### REQUIREMENT
Print the lines in the listing below that fall between the line with "top = [v for" and the line with "Matrix.Rotation(math.pi / 2, 4, 'Z'))", those two lines included, exactly as they stand and with nothing else.

### DATASET CONTENT
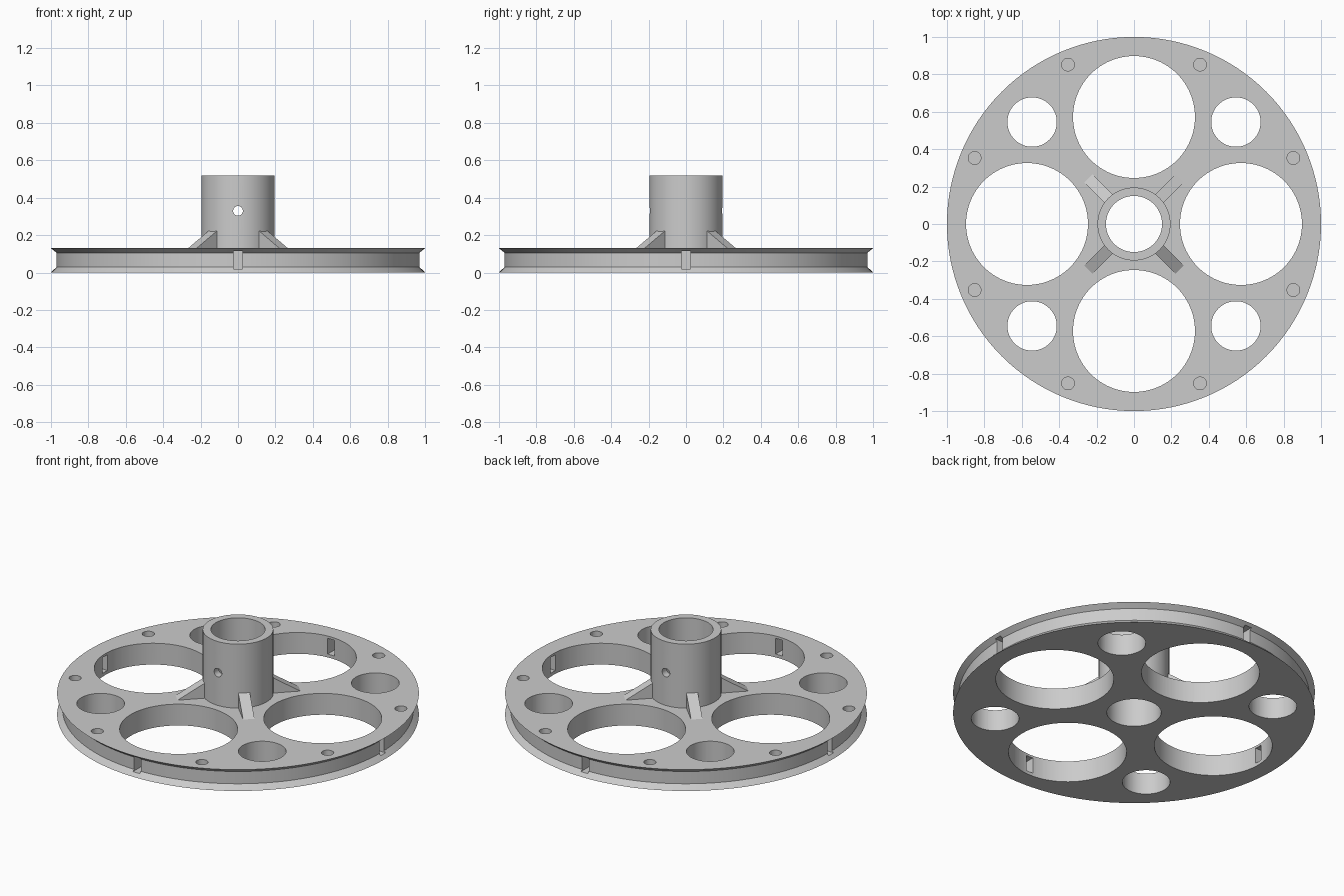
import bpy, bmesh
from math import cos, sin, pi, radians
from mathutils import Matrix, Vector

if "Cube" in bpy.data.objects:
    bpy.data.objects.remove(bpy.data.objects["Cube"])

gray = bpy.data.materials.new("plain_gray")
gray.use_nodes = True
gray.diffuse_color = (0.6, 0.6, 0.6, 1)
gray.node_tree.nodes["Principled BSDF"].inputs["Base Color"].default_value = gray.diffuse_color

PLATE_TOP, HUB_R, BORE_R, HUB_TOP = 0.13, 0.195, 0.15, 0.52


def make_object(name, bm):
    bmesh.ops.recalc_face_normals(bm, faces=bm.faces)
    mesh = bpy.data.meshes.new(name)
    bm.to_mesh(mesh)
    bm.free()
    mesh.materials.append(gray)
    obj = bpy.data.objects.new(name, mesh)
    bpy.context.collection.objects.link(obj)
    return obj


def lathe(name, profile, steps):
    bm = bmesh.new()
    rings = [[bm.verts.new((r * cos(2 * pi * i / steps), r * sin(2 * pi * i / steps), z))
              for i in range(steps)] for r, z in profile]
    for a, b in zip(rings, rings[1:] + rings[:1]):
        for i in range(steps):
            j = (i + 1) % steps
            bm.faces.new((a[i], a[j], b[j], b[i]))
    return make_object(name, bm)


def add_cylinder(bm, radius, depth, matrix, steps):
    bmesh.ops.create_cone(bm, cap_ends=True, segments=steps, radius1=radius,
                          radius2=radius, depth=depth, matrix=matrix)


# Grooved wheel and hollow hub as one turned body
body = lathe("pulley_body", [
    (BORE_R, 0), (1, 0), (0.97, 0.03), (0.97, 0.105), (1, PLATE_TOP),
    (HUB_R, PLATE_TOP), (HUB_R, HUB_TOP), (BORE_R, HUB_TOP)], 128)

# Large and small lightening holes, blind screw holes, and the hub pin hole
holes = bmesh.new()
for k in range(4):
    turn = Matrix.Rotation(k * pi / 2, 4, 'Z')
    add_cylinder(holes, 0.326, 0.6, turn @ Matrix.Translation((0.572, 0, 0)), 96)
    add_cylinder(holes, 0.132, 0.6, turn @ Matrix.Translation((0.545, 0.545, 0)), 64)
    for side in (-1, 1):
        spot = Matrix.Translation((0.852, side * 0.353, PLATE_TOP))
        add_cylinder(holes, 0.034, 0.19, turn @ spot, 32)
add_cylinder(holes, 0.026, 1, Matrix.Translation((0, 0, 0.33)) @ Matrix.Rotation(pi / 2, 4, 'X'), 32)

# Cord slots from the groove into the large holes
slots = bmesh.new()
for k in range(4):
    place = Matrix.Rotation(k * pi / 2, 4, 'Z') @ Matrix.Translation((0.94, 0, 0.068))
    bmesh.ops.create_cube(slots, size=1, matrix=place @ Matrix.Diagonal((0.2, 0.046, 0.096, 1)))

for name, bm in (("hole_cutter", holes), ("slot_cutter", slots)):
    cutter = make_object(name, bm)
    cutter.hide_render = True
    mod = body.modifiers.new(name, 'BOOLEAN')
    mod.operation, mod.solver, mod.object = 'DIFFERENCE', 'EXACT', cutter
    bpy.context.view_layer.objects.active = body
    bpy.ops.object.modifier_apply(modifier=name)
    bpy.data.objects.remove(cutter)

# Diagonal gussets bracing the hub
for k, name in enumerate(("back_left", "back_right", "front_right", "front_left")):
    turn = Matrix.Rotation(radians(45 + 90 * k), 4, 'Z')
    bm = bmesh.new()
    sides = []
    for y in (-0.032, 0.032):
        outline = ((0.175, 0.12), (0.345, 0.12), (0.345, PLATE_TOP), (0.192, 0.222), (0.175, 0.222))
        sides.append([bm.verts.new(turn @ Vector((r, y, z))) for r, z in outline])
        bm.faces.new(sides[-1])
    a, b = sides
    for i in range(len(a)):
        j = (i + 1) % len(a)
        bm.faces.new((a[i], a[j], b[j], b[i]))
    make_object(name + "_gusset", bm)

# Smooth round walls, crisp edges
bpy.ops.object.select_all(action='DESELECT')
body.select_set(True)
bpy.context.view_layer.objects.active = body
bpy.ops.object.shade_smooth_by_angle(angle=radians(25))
---
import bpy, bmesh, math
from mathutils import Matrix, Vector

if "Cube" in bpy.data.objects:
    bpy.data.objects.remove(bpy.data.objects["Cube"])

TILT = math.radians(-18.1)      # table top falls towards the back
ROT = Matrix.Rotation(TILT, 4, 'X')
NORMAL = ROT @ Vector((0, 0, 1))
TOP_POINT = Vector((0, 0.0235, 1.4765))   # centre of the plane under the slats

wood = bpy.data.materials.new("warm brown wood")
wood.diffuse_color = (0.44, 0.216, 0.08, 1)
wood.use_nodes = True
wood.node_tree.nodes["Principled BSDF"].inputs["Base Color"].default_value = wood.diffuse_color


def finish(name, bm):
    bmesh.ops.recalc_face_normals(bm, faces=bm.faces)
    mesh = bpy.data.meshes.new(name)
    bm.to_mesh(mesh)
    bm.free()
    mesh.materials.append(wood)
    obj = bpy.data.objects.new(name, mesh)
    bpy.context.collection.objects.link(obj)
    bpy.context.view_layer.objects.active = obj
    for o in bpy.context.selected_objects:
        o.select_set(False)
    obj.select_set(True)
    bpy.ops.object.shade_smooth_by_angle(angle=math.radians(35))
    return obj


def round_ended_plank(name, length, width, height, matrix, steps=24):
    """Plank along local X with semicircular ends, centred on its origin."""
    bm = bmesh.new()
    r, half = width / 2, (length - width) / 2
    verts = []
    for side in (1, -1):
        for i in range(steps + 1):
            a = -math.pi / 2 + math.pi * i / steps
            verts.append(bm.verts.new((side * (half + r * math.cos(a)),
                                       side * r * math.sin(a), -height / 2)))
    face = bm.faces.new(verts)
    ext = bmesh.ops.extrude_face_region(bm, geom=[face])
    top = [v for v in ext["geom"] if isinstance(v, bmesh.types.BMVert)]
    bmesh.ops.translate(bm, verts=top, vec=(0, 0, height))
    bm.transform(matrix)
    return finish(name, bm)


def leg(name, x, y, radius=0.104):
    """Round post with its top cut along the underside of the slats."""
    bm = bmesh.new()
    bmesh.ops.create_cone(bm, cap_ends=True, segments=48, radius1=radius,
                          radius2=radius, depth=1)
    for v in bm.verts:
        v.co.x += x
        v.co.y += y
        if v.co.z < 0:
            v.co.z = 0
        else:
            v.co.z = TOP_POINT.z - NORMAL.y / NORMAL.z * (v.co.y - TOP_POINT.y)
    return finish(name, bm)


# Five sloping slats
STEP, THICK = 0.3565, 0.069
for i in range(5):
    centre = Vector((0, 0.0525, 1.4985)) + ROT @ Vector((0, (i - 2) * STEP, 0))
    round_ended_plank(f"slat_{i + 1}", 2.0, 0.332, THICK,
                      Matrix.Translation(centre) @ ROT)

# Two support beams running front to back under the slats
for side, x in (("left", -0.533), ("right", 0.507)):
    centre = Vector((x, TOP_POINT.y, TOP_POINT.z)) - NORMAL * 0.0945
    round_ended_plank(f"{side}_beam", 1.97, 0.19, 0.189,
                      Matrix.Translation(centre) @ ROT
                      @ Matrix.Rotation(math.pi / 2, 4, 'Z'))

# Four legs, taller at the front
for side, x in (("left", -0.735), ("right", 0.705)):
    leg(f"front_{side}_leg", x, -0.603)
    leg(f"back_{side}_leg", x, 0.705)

### SOLUTION TO THIS PROBLEM
    top = [v for v in ext["geom"] if isinstance(v, bmesh.types.BMVert)]
    bmesh.ops.translate(bm, verts=top, vec=(0, 0, height))
    bm.transform(matrix)
    return finish(name, bm)


def leg(name, x, y, radius=0.104):
    """Round post with its top cut along the underside of the slats."""
    bm = bmesh.new()
    bmesh.ops.create_cone(bm, cap_ends=True, segments=48, radius1=radius,
                          radius2=radius, depth=1)
    for v in bm.verts:
        v.co.x += x
        v.co.y += y
        if v.co.z < 0:
            v.co.z = 0
        else:
            v.co.z = TOP_POINT.z - NORMAL.y / NORMAL.z * (v.co.y - TOP_POINT.y)
    return finish(name, bm)


# Five sloping slats
STEP, THICK = 0.3565, 0.069
for i in range(5):
    centre = Vector((0, 0.0525, 1.4985)) + ROT @ Vector((0, (i - 2) * STEP, 0))
    round_ended_plank(f"slat_{i + 1}", 2.0, 0.332, THICK,
                      Matrix.Translation(centre) @ ROT)

# Two support beams running front to back under the slats
for side, x in (("left", -0.533), ("right", 0.507)):
    centre = Vector((x, TOP_POINT.y, TOP_POINT.z)) - NORMAL * 0.0945
    round_ended_plank(f"{side}_beam", 1.97, 0.19, 0.189,
                      Matrix.Translation(centre) @ ROT
                      @ Matrix.Rotation(math.pi / 2, 4, 'Z'))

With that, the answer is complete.